Those on the boat were given medical care and emergency food for the children and then moved to a refugee camp on an isolated beach. The conditions at the camp were decent compared to Vietnam, with huts made out of tree leaves and wood. They would get daily rations of fish and fruits from nearby villages. Thuy was the only one who knew how to cook, so Ted and Thach relied on her to cook all their meals and take care of them. There was nothing to do at the camp and there was nothing to play with, as they were on a barren beach. Swimming wasn’t an option because of the chances of getting sick. He lived this dull life in the refugee camp for about eight months until delegates from several nations came to interview the refugees. Each family was interviewed together to determine which nation they would go to. Most refugees were looking to go to America, but it was not their choice to make. “The refugees there would be interviewed by government delegates from different countries but most preferred to go to America, and we were interviewed by the American Government and got accepted.” With this, their fate was decided. They were going to the United States!

They were driven to Ninoy Aquino International Airport and Ted was excited to ride an airplane for the first time. As the plane lifted, Ted felt the rush in his ears and the sight outside the window was magnificent. As it was nighttime, the city shined bright next to a vast blue ocean. When he awoke after the 12 hour flight, he found himself in a totally new world.

He felt isolated in this new land. Every step felt like a new planet, causing awe to arise at a force beyond his control. The immense buildings made him feel like he was in a futuristic world. “You got big modern buildings, everything seemed bigger than in Vietnam, you know it’s the first time you are on an airplane, and all the technology, and the roads, and everything is so massive.” Eventually, he enrolled in school and was a decent student, mostly sticking with the same group of friends. Looking back on his time, he said, “You’re mainly on your own and you just had to figure things out on your own.” In college, he worked as a Great America food server and a support engineer, yet was also on welfare for a time. After graduating, he became a software engineer.  Nobody had any idea that he would come this far. When asked if he is happy now, it is clear that he is. “You start a new place, you gotta [have a] better future, and get kinda get used to the place, you come alive, you grow up here, you went to college, graduated, got a job, your life is stable and more secure than if you compare it with the conditions with Vietnam.”

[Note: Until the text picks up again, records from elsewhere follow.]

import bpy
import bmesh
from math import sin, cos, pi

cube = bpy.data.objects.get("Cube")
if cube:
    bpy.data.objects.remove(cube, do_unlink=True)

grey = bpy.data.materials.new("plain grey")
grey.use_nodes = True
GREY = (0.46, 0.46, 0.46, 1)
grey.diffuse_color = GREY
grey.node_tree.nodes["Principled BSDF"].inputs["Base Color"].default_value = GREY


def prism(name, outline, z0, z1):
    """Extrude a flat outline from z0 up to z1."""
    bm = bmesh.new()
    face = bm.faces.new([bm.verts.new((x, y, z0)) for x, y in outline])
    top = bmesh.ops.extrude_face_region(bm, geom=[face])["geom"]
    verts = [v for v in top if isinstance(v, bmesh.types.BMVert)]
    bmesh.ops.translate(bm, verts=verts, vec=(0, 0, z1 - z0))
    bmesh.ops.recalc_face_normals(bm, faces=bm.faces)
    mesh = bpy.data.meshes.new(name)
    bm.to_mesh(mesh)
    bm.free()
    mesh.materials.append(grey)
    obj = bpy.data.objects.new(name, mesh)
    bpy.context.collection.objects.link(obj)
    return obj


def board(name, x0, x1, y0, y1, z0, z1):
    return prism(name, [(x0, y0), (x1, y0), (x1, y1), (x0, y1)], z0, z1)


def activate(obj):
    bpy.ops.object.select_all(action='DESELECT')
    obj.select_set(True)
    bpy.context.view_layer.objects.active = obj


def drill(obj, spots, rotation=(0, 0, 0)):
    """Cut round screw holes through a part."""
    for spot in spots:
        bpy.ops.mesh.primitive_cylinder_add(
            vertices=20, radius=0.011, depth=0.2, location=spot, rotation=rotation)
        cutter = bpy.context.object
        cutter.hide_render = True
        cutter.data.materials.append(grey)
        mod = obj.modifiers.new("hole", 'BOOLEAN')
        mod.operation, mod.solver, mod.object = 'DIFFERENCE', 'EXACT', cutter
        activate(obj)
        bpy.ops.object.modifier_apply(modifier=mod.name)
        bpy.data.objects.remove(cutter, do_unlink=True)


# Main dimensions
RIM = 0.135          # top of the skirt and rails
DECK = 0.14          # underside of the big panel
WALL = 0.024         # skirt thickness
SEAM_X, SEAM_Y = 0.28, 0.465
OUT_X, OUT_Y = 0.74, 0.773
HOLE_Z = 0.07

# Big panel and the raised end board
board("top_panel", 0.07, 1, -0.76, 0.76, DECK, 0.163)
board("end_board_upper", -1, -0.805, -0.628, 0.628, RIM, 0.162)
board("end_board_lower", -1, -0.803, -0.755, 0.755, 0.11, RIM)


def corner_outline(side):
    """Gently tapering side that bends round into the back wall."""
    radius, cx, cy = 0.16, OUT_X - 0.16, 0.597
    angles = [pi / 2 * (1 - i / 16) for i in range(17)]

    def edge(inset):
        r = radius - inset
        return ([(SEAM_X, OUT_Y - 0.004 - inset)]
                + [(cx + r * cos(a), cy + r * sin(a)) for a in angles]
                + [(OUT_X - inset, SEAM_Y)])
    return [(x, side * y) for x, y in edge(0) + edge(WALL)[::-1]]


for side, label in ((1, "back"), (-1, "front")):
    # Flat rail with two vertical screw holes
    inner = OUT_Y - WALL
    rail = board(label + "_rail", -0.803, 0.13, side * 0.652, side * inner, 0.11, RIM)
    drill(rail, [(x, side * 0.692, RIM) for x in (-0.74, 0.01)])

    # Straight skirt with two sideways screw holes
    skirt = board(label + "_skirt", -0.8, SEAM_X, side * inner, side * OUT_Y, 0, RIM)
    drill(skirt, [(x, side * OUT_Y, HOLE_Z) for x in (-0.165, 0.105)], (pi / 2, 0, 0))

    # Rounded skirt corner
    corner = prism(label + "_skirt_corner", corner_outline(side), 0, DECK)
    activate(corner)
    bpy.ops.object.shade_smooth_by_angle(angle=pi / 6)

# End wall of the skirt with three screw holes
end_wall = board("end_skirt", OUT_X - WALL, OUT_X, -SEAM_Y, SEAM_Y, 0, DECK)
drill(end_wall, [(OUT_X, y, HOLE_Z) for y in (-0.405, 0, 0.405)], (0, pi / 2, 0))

Today, Ted has a wife, Cindy Nguyen, and two children, Timothy and Andy. As his children grow, Ted is thrilled to see that all of his efforts were not for nothing. When Ted looks back on his past, he is very grateful that he is in America now.

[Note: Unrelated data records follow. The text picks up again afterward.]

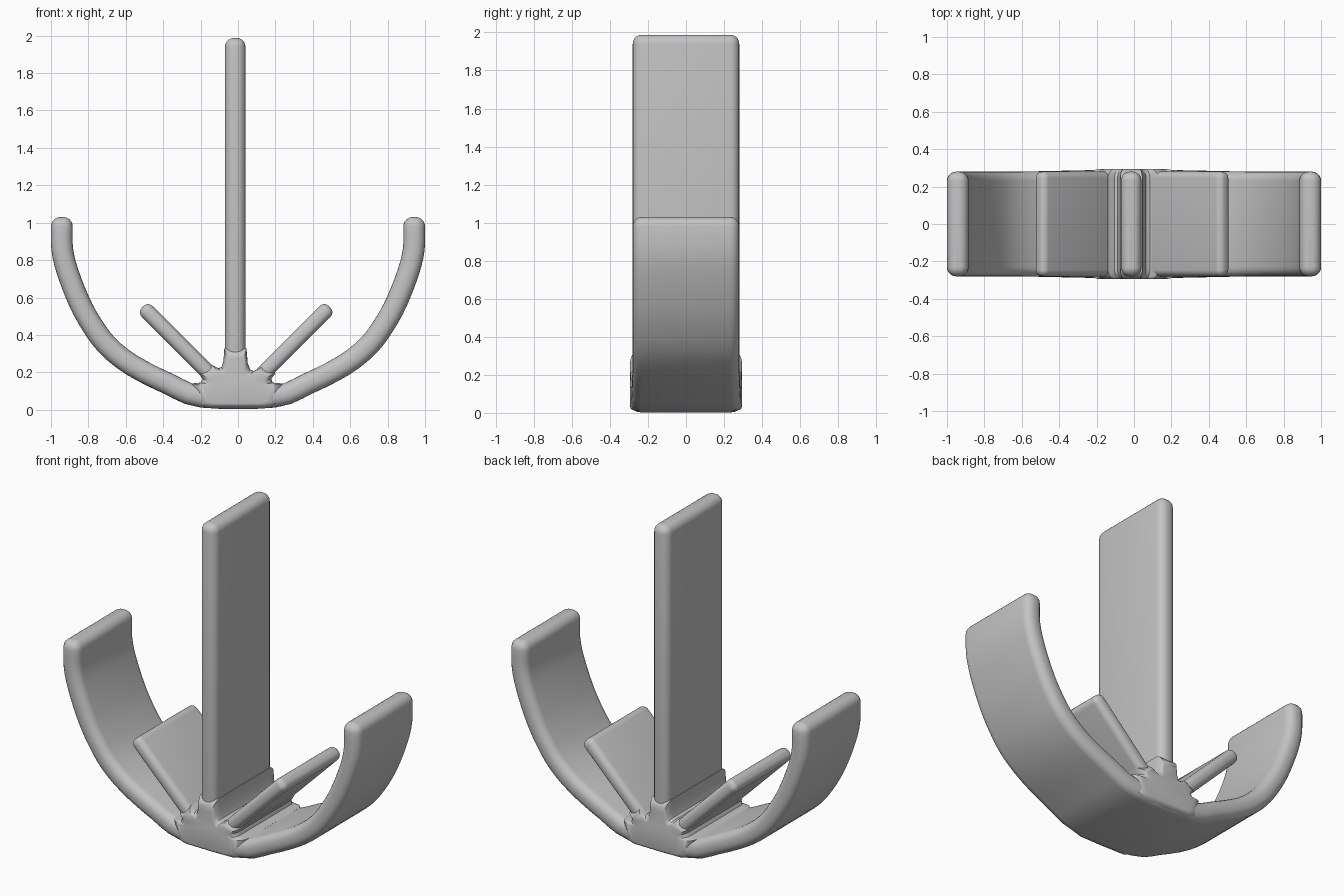
import bpy, bmesh, math
from mathutils import Vector

if "Cube" in bpy.data.objects:
    bpy.data.objects.remove(bpy.data.objects["Cube"])

grey = bpy.data.materials.new("plain grey")
grey.use_nodes = True
grey.diffuse_color = (0.55, 0.55, 0.55, 1)
grey.node_tree.nodes["Principled BSDF"].inputs["Base Color"].default_value = grey.diffuse_color

HALF = 0.28   # half depth of every slab


def skin(name, rings):
    """Join equal-sized rings of points into a closed, smooth-shaded solid."""
    bm = bmesh.new()
    loops = [[bm.verts.new(p) for p in ring] for ring in rings]
    n = len(loops[0])
    for a, b in zip(loops, loops[1:]):
        for i in range(n):
            j = (i + 1) % n
            bm.faces.new((a[i], a[j], b[j], b[i]))
    bm.faces.new(loops[0])
    bm.faces.new(loops[-1])
    bmesh.ops.recalc_face_normals(bm, faces=bm.faces)
    mesh = bpy.data.meshes.new(name)
    bm.to_mesh(mesh)
    bm.free()
    mesh.materials.append(grey)
    obj = bpy.data.objects.new(name, mesh)
    bpy.context.collection.objects.link(obj)
    bpy.ops.object.select_all(action="DESELECT")
    obj.select_set(True)
    bpy.context.view_layer.objects.active = obj
    bpy.ops.object.shade_smooth_by_angle(angle=math.radians(40))
    return obj


def section(half_t, half_w, radius):
    """Rounded rectangle: (across the thickness, along the depth)."""
    pts = []
    for k, (sx, sy) in enumerate(((1, 1), (-1, 1), (-1, -1), (1, -1))):
        for s in range(6):
            a = math.pi / 2 * (k + s / 5)
            pts.append((sx * (half_t - radius) + radius * math.cos(a),
                        sy * (half_w - radius) + radius * math.sin(a)))
    return pts


def slab(name, path, half_t, flare=0.0):
    """Sweep a rounded slab along an x-z path, with rounded ends."""
    pts = [Vector((x, 0, z)) for x, z in path]
    tangents = [(pts[min(i + 1, len(pts) - 1)] - pts[max(i - 1, 0)]).normalized()
                for i in range(len(pts))]
    r = half_t * 0.86
    stations = [(p, t, 0) for p, t in zip(pts, tangents)]
    for s in range(1, 6):
        a = math.pi / 2 * s / 5
        out, inset = r * math.sin(a), r * (1 - math.cos(a)) * 0.97
        stations.insert(0, (pts[0] - tangents[0] * out, tangents[0], inset))
        stations.append((pts[-1] + tangents[-1] * out, tangents[-1], inset))
    rings = []
    for p, t, inset in stations:
        normal = Vector((-t.z, 0, t.x))
        w = HALF + flare * max(0, 1 - abs(p.x) / 0.6)
        rings.append([p + normal * u + Vector((0, v, 0))
                      for u, v in section(half_t - inset, w - inset, r - inset)])
    return skin(name, rings)


def smooth_path(pts, steps=3):
    """Catmull-Rom curve through the points."""
    p = [Vector(q) for q in pts]
    p = [2 * p[0] - p[1]] + p + [2 * p[-1] - p[-2]]
    out = []
    for a, b, c, d in zip(p, p[1:], p[2:], p[3:]):
        for s in range(steps):
            t = s / steps
            out.append(0.5 * (2 * b + (c - a) * t + (2 * a - 5 * b + 4 * c - d) * t * t
                              + (3 * b - a - 3 * c + d) * t ** 3))
    return out + [p[-2]]


# Curved lower band, mirrored about the middle
arm = [(0.19, 0.069), (0.375, 0.14), (0.57, 0.24), (0.70, 0.345),
       (0.785, 0.46), (0.85, 0.58), (0.912, 0.74), (0.94, 0.86), (0.942, 0.98)]
band = [(-x, z) for x, z in reversed(arm)] + arm
slab("curved_band", smooth_path(band), 0.058, flare=0.013)

# Upright plate
slab("upright_plate", [(-0.015, 0.1), (-0.015, 1.94)], 0.055)

# Slanted fins
for side, name in ((1, "left_fin"), (-1, "right_fin")):
    slab(name, [(side * x - 0.01, z) for x, z in ((0.08, 0.13), (0.475, 0.525))], 0.041)

# Filleted hub joining the plates
half_hub = [(0.22, 0.025), (0.17, 0.009), (0.0, 0.007)]
outline = ([(0.045, 0.33), (0.052, 0.25), (0.065, 0.215), (0.085, 0.207), (0.13, 0.235),
            (0.20, 0.195), (0.178, 0.165), (0.185, 0.145), (0.24, 0.14)] + half_hub
           + [(-x, z) for x, z in reversed(half_hub[:-1])]
           + [(-0.25, 0.14), (-0.20, 0.145), (-0.19, 0.165), (-0.21, 0.195), (-0.14, 0.24),
              (-0.105, 0.222), (-0.088, 0.228), (-0.078, 0.26), (-0.073, 0.33)])
levels = [(math.cos(a), math.sin(a)) for a in (math.pi / 2 * s / 6 for s in range(7))]
profile = [(0.72 + 0.28 * c, 0.24 + 0.054 * s) for c, s in levels]
profile = [(k, -y) for k, y in reversed(profile)] + profile
skin("hub", [[(-0.01 + (x + 0.01) * k, y, 0.1 + (z - 0.1) * k) for x, z in outline]
             for k, y in profile])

If there is one thing to take away from this journey, it is that Ted persevered constantly. And because he did, he has given his children an opportunity greater than they could have imagined if they had stayed in Vietnam.